Then, if that is not enough, nearly the entire back half of the manual is devoted to an appendix called "System Recovery". It has sections like, "Repairing and reinstalling applications", "Repairing the operating system", "Reinstalling the operating system", Reinstalling device drivers and other software" and "Updating reinstalled software". In other words, even if you try to do everything asked of you in the "Protecting your notebook" section, shit will still happen and you will probably need to erase your hard drive and start over. In the process you will lose all of your applications, settings and data.

It is unbelievable that, in the 21st century, our operating systems are this fragile, and that it is so easy to completely destroy the operating system through no fault of your own. Just using your computer in normal ways opens you to a dozen serious vulnerabilities.

See also:


Saturday, July 16, 2005


This weekend is a typical weekend in the Brain household, and a good part of it is spent cleaning. "Cleaning" means sweeping and mopping the floors; scrubbing the bathrooms; vacuuming the carpets; helping the kids put away their puzzles, games, train sets, dinosaurs, dolls, cars, trucks, etc.; changing the linens; and generally straightening.

Then you add to that the normal daily cleaning chores like doing the dishes, cleaning the kitchen, doing the laundry, putting stuff away, etc.

And what you find is that the average American household wastes a ridiculous amount of time every week cleaning. 20 hours per week is not an unreasonable estimate of total cleaning time here at the Brain household. Keep in mind that we have four kids, but I'd bet even a childless household spends an average of 10 hours per week.

This is extremely sad because:
  1. If you take 20 hours a week and multiply by 52, you get 1,040 hours of wasted time per year. If you got paid $10 per hour for that time, it represents over $10,000 in wasted time per year -- Roughly 20 man-weeks of totally useless time.

  2. The work of cleaning has absolutely zero redeeming value.
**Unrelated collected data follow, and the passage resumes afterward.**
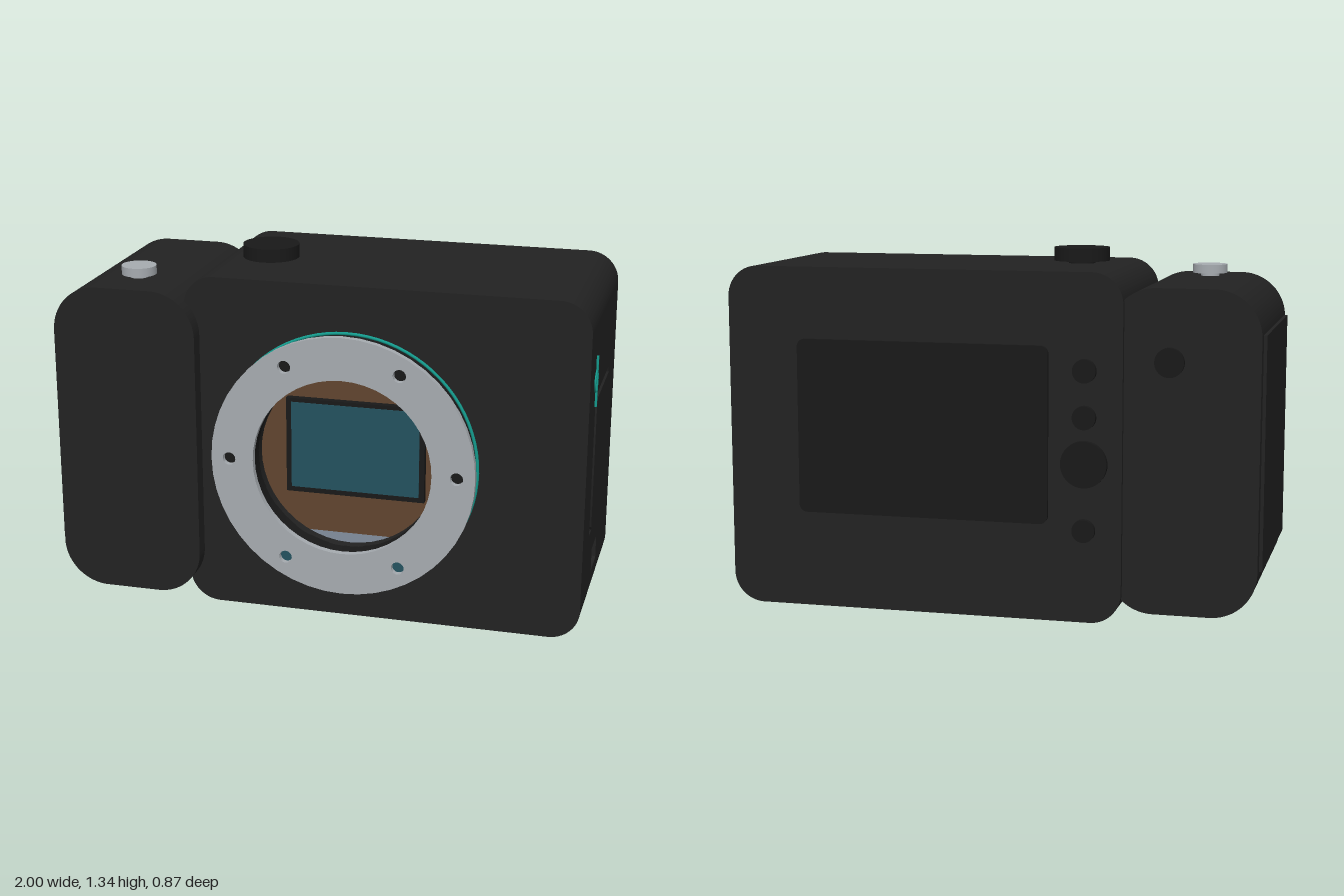
import * as THREE from 'three';
import { toCreasedNormals } from 'three/addons/utils/BufferGeometryUtils.js';

const mat = (name, color) => Object.assign(new THREE.MeshStandardMaterial({ color }), { name });

export function createModel() {
  const model = new THREE.Group();
  model.name = 'camera';
  const black = mat('body black', 0x222222);
  const dark = mat('control black', 0x191919);
  const silver = mat('satin silver', 0xa6abb0);
  const slate = mat('slate metal', 0x76818f);
  const brown = mat('sensor bay brown', 0x61452f);
  const glass = mat('sensor blue', 0x24515e);
  const teal = mat('teal accent', 0x149a8c);

  // Helpers
  const add = (name, geometry, material, x = 0, y = 0, z = 0) => {
    const mesh = new THREE.Mesh(geometry, material);
    mesh.name = name;
    mesh.position.set(x, y, z);
    model.add(mesh);
    return mesh;
  };
  const box = (name, material, x0, x1, y0, y1, z0, z1) =>
    add(name, new THREE.BoxGeometry(x1 - x0, y1 - y0, z1 - z0), material,
      (x0 + x1) / 2, (y0 + y1) / 2, (z0 + z1) / 2);
  const roundRect = (x0, x1, y0, y1, r, C = THREE.Shape) => {
    const s = new C();
    s.absarc(x1 - r, y0 + r, r, -Math.PI / 2, 0);
    s.absarc(x1 - r, y1 - r, r, 0, Math.PI / 2);
    s.absarc(x0 + r, y1 - r, r, Math.PI / 2, Math.PI);
    s.absarc(x0 + r, y0 + r, r, Math.PI, Math.PI * 1.5);
    s.closePath();
    return s;
  };
  const circle = (x, y, r, C = THREE.Path) => new C().absarc(x, y, r, 0, Math.PI * 2);
  const extrude = (shape, depth) => toCreasedNormals(new THREE.ExtrudeGeometry(shape,
    { depth, bevelEnabled: false, curveSegments: 24 }), 0.6);
  const slab = (name, material, shape, z0, z1) => add(name, extrude(shape, z1 - z0), material, 0, 0, z0);
  const disc = (name, material, r, h, x, y, z, facing = 'y') => {
    const g = new THREE.CylinderGeometry(r, r, h, 40);
    if (facing === 'z') g.rotateX(Math.PI / 2);
    return add(name, g, material, x, y, z);
  };

  // Body: solid rear, square chamber, and front wall with round throat
  const bodyShape = () => {
    const s = new THREE.Shape(), r = 0.115, x0 = -0.5, x1 = 0.99, y1 = 1.275;
    s.absarc(x1 - r, r, r, -Math.PI / 2, 0);
    s.lineTo(0.95, r);
    s.lineTo(0.95, y1 - r);
    s.absarc(x1 - r, y1 - r, r, 0, Math.PI / 2);
    s.absarc(x0 + r, y1 - r, r, Math.PI / 2, Math.PI);
    s.absarc(x0 + r, r, r, Math.PI, Math.PI * 1.5);
    s.closePath();
    return s;
  };
  const cx = 0.115, cy = 0.615;
  slab('bodyRear', black, bodyShape(), -0.4, 0.2);
  const chamber = bodyShape();
  chamber.holes.push(roundRect(cx - 0.4, cx + 0.4, cy - 0.355, cy + 0.355, 0.005, THREE.Path));
  slab('bodyChamber', black, chamber, 0.2, 0.31);
  const front = bodyShape();
  front.holes.push(circle(cx, cy, 0.338));
  slab('bodyFront', black, front, 0.31, 0.35);

  // Side wall with openings for the door and the port
  const wall = new THREE.Shape([[-0.35, 0.115], [0.4, 0.115], [0.4, 1.16], [-0.35, 1.16]]
    .map(p => new THREE.Vector2(...p)));
  wall.holes.push(roundRect(-0.175, 0.21, 0.34, 0.88, 0.004, THREE.Path),
    roundRect(-0.065, 0.07, 0.155, 0.245, 0.004, THREE.Path));
  add('sideWall', extrude(wall, 0.04), black, 0.95).rotation.y = Math.PI / 2;
  box('doorRecess', slate, 0.945, 0.952, 0.335, 0.885, -0.215, 0.18);
  box('portRecess', slate, 0.945, 0.955, 0.15, 0.25, -0.075, 0.07);
  add('sideDoor', extrude(roundRect(-0.16, 0.197, 0.354, 0.868, 0.025), 0.043), black, 0.952)
    .rotation.y = Math.PI / 2;

  // Side mark: ring crossed by a line
  add('markRing', new THREE.TorusGeometry(0.036, 0.005, 8, 40), teal, 0.991, 0.945, 0.195)
    .rotation.y = Math.PI / 2;
  box('markLine', teal, 0.986, 0.998, 0.85, 1.04, 0.191, 0.199);

  // Sensor bay
  box('bayPlate', brown, cx - 0.39, cx + 0.39, cy - 0.345, cy + 0.345, 0.195, 0.207);
  for (const s of [-1, 1]) {
    box('bayWall', slate, cx + s * 0.395 - 0.005, cx + s * 0.395 + 0.005, cy - 0.35, cy + 0.35, 0.2, 0.31);
    box('bayFloor', slate, cx - 0.4, cx + 0.4, cy + s * 0.35 - 0.005, cy + s * 0.35 + 0.005, 0.2, 0.31);
  }
  box('sensorFrame', dark, -0.15, 0.38, 0.43, 0.8, 0.205, 0.232);
  box('sensor', glass, -0.13, 0.36, 0.45, 0.785, 0.23, 0.235);
  disc('bayPin', brown, 0.018, 0.015, cx, 0.92, 0.21, 'z');

  // Lens mount
  const throat = circle(cx, cy, 0.478, THREE.Shape);
  throat.holes.push(circle(cx, cy, 0.338));
  slab('mountThroat', dark, throat, 0.345, 0.41);
  add('mountSeal', new THREE.TorusGeometry(0.486, 0.006, 8, 80), teal, cx, cy, 0.353);
  const ring = circle(cx, cy, 0.493, THREE.Shape);
  ring.holes.push(circle(cx, cy, 0.334));
  for (let i = 0; i < 6; i++) {
    const a = i * Math.PI / 3, x = cx + 0.425 * Math.cos(a), y = cy + 0.425 * Math.sin(a);
    ring.holes.push(circle(x, y, 0.024));
    disc('mountScrew', i > 3 ? glass : dark, 0.023, 0.008, x, y, 0.411, 'z');
  }
  slab('mountRing', silver, ring, 0.41, 0.435);

  // Hand grip, side pad and battery door
  slab('grip', black, roundRect(-0.988, -0.443, 0.042, 1.222, 0.17), -0.38, 0.41);
  box('gripPad', black, -1, -0.985, 0.21, 1.06, -0.33, 0.385);
  box('batteryDoor', black, -0.91, -0.5, 0.028, 0.06, -0.11, 0.2);

  // Top controls
  disc('dialStem', dark, 0.05, 0.03, -0.26, 1.28, 0.033);
  disc('topDial', dark, 0.105, 0.05, -0.26, 1.31, 0.033);
  disc('shutterStem', silver, 0.035, 0.03, -0.72, 1.225, 0.215);
  disc('shutterButton', silver, 0.065, 0.033, -0.72, 1.25, 0.215);

  // Rear screen and buttons
  slab('rearScreen', dark, roundRect(-0.23, 0.72, 0.36, 1.01, 0.03), -0.413, -0.395);
  for (const [y, r] of [[0.925, 0.043], [0.757, 0.043], [0.588, 0.085], [0.345, 0.042]]) {
    disc('rearButtonStem', dark, r * 0.6, 0.03, -0.365, y, -0.405, 'z');
    disc('rearButton', dark, r, 0.02, -0.365, y, -0.421, 'z');
  }
  disc('gripButtonStem', dark, 0.022, 0.05, -0.67, 0.965, -0.395, 'z');
  disc('gripButton', dark, 0.053, 0.018, -0.67, 0.965, -0.424, 'z');

  return model;
}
Cleaning is a TOTAL waste of time.
There are approximately 100 million households in America. If each one wastes 10 hours a week on laundry, dishes, sweeping, scrubbing and so on, that is 52 billion hours a year wasted. If that time is worth $10 an hour, that's $500 billion in wasted time every year. It is a shocking, staggering amount of totally wasted effort.

Within 20 years -- 30 years at the most -- robots will do all of this cleaning work for most people. That's why people in 2050 will look back at us in the same way that we look at people in the 1800's. In the 1800's, folks were so primitive that they were milking their own cows by hand, churning their own butter by hand, making their own soap by hand, picking and weaving their own cotton by hand and so on.

No "normal" American living today in an urban or suburban environment can imagine milking a cow or churning butter by hand. This is incredibly primitive labor in today's society. In the same way, no one in 2050 will be able to imagine the incredible amount of time that we waste cleaning today. They will laugh out loud when we tell them about getting down on our hands and knees to personally clean each toilet.